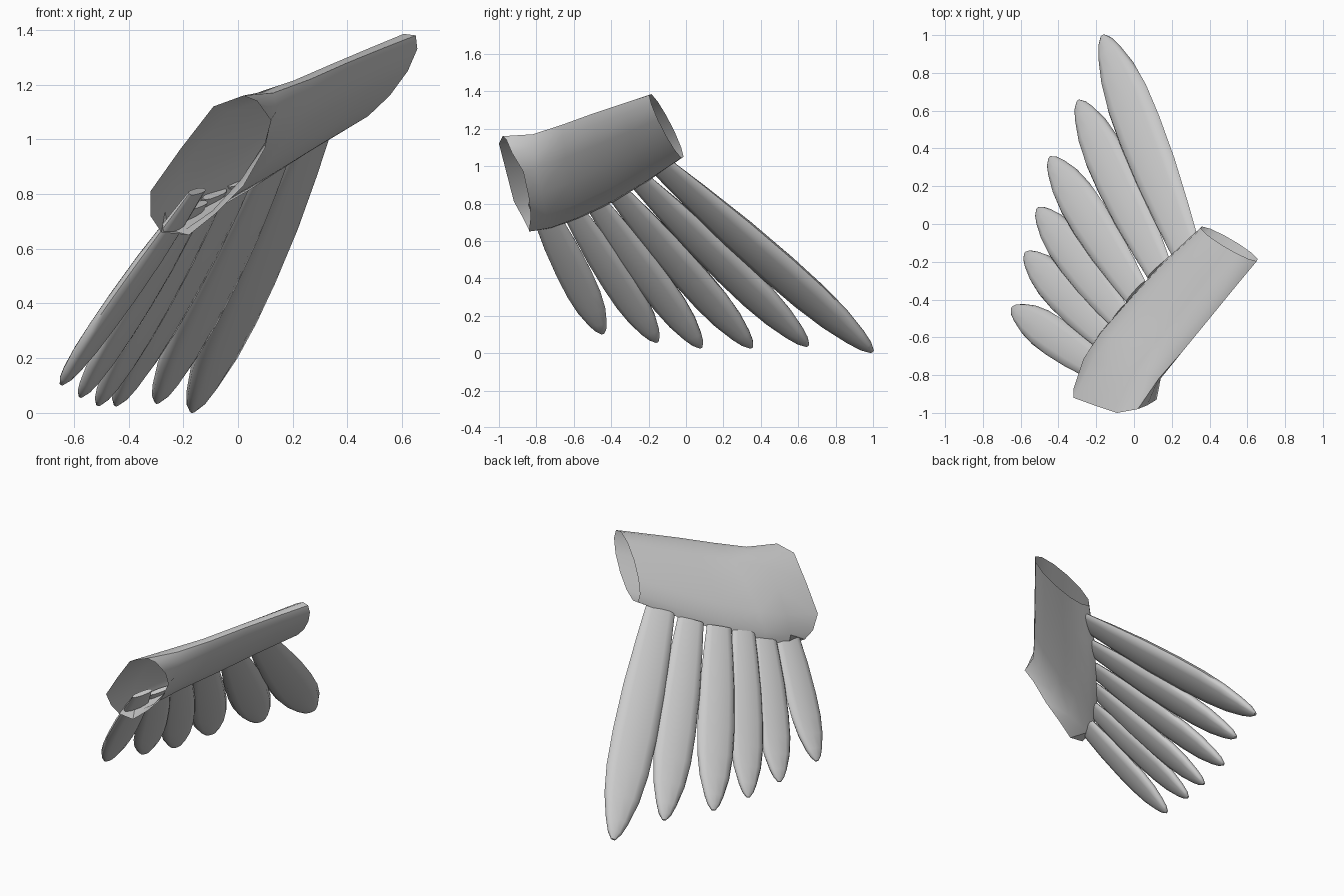
import bpy, bmesh, math
from mathutils import Vector as V

if "Cube" in bpy.data.objects:
    bpy.data.objects.remove(bpy.data.objects["Cube"])


def oval(c, a, b, n, e=1.0):
    """Ring of n points: centre c, half axes a and b; e < 1 makes it boxier."""
    def p(v):
        return math.copysign(abs(v) ** e, v)
    return [c + a * p(math.cos(2 * math.pi * k / n)) + b * p(math.sin(2 * math.pi * k / n))
            for k in range(n)]


def loft(name, rings, cap_start=False, cap_end=False, angle=50):
    """Skin a list of equal-sized rings into a smooth tube."""
    bm = bmesh.new()
    vr = [[bm.verts.new(p) for p in r] for r in rings]
    n = len(vr[0])
    for r, s in zip(vr, vr[1:]):
        for k in range(n):
            bm.faces.new((r[k], r[(k + 1) % n], s[(k + 1) % n], s[k]))
    if cap_start:
        bm.faces.new(vr[0][::-1])
    if cap_end:
        bm.faces.new(vr[-1])
    bmesh.ops.recalc_face_normals(bm, faces=bm.faces[:])
    me = bpy.data.meshes.new(name)
    bm.to_mesh(me)
    bm.free()
    ob = bpy.data.objects.new(name, me)
    bpy.context.collection.objects.link(ob)
    bpy.ops.object.select_all(action='DESELECT')
    ob.select_set(True)
    bpy.context.view_layer.objects.active = ob
    bpy.ops.object.shade_smooth_by_angle(angle=math.radians(angle))
    return ob


# Wing arm: open flattened sleeve, with an irregular rim at the shoulder
rim = [V(p) for p in (
    (0.02, -0.98, 1.16), (-0.09, -1.0, 1.12), (-0.21, -0.96, 0.965), (-0.32, -0.92, 0.81),
    (-0.32, -0.87, 0.72), (-0.28, -0.84, 0.66), (-0.18, -0.84, 0.65), (-0.08, -0.83, 0.73),
    (0.02, -0.84, 0.83), (0.10, -0.87, 0.97), (0.12, -0.93, 1.07), (0.07, -0.96, 1.14))]
# leading edge, trailing edge, half thickness of each station
stations = [((0.13, -0.82, 1.17), (-0.255, -0.71, 0.67), (-0.075, 0.01, 0.065)),
            ((0.265, -0.665, 1.22), (-0.175, -0.57, 0.72), (-0.062, 0.0, 0.058)),
            ((0.40, -0.50, 1.28), (-0.015, -0.385, 0.81), (-0.056, 0.0, 0.055)),
            ((0.535, -0.335, 1.335), (0.16, -0.195, 0.925), (-0.052, 0.0, 0.055)),
            ((0.65, -0.197, 1.38), (0.36, -0.013, 1.05), (-0.05, 0.0, 0.055))]
rings = [rim]
for lead, trail, b in stations:
    lead, trail = V(lead), V(trail)
    rings.append(oval((lead + trail) / 2, (lead - trail) / 2, V(b), 12))
loft("wing_arm", rings)

# Feathers: root, tip, half width, half thickness
feathers = [((0.27, -0.12, 0.99), (-0.165, 0.995, 0.008), 0.138, 0.042),
            ((0.13, -0.235, 0.91), (-0.295, 0.65, 0.04), 0.124, 0.040),
            ((0.01, -0.36, 0.85), (-0.445, 0.35, 0.03), 0.118, 0.037),
            ((-0.085, -0.48, 0.80), (-0.51, 0.08, 0.03), 0.110, 0.035),
            ((-0.15, -0.605, 0.76), (-0.575, -0.155, 0.06), 0.106, 0.033),
            ((-0.15, -0.785, 0.81), (-0.645, -0.445, 0.105), 0.104, 0.033)]
# position along the feather, width factor, thickness factor
profile = [(0, 0.66, 0.4), (0.15, 0.8, 0.7), (0.35, 0.95, 0.95), (0.55, 1, 1), (0.7, 0.96, 0.95),
           (0.82, 0.8, 0.9), (0.92, 0.52, 0.75), (0.97, 0.32, 0.55), (1, 0.10, 0.2)]
for i, (root, tip, hw, ht) in enumerate(feathers):
    root, tip = V(root), V(tip)
    f = (tip - root).normalized()
    up = V((-0.59, 0.32, 0.74)).lerp(V((-0.64, 0.2, 0.74)), i / 5)
    w = f.cross(up).normalized()
    up = w.cross(f).normalized()
    loft(f"feather_{i + 1}",
         [oval(root.lerp(tip, t), w * hw * a, up * ht * b, 12, 0.8) for t, a, b in profile],
         True, True, 60)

__ASSIGNMENT__: All lines above from the one containing "rings.append(oval((lead + trail)" to the one containing "(1, 0.10, 0.2)]" must be repeated exactly, both lines included, and no others.

__WRITTEN ANSWER__:
    rings.append(oval((lead + trail) / 2, (lead - trail) / 2, V(b), 12))
loft("wing_arm", rings)

# Feathers: root, tip, half width, half thickness
feathers = [((0.27, -0.12, 0.99), (-0.165, 0.995, 0.008), 0.138, 0.042),
            ((0.13, -0.235, 0.91), (-0.295, 0.65, 0.04), 0.124, 0.040),
            ((0.01, -0.36, 0.85), (-0.445, 0.35, 0.03), 0.118, 0.037),
            ((-0.085, -0.48, 0.80), (-0.51, 0.08, 0.03), 0.110, 0.035),
            ((-0.15, -0.605, 0.76), (-0.575, -0.155, 0.06), 0.106, 0.033),
            ((-0.15, -0.785, 0.81), (-0.645, -0.445, 0.105), 0.104, 0.033)]
# position along the feather, width factor, thickness factor
profile = [(0, 0.66, 0.4), (0.15, 0.8, 0.7), (0.35, 0.95, 0.95), (0.55, 1, 1), (0.7, 0.96, 0.95),
           (0.82, 0.8, 0.9), (0.92, 0.52, 0.75), (0.97, 0.32, 0.55), (1, 0.10, 0.2)]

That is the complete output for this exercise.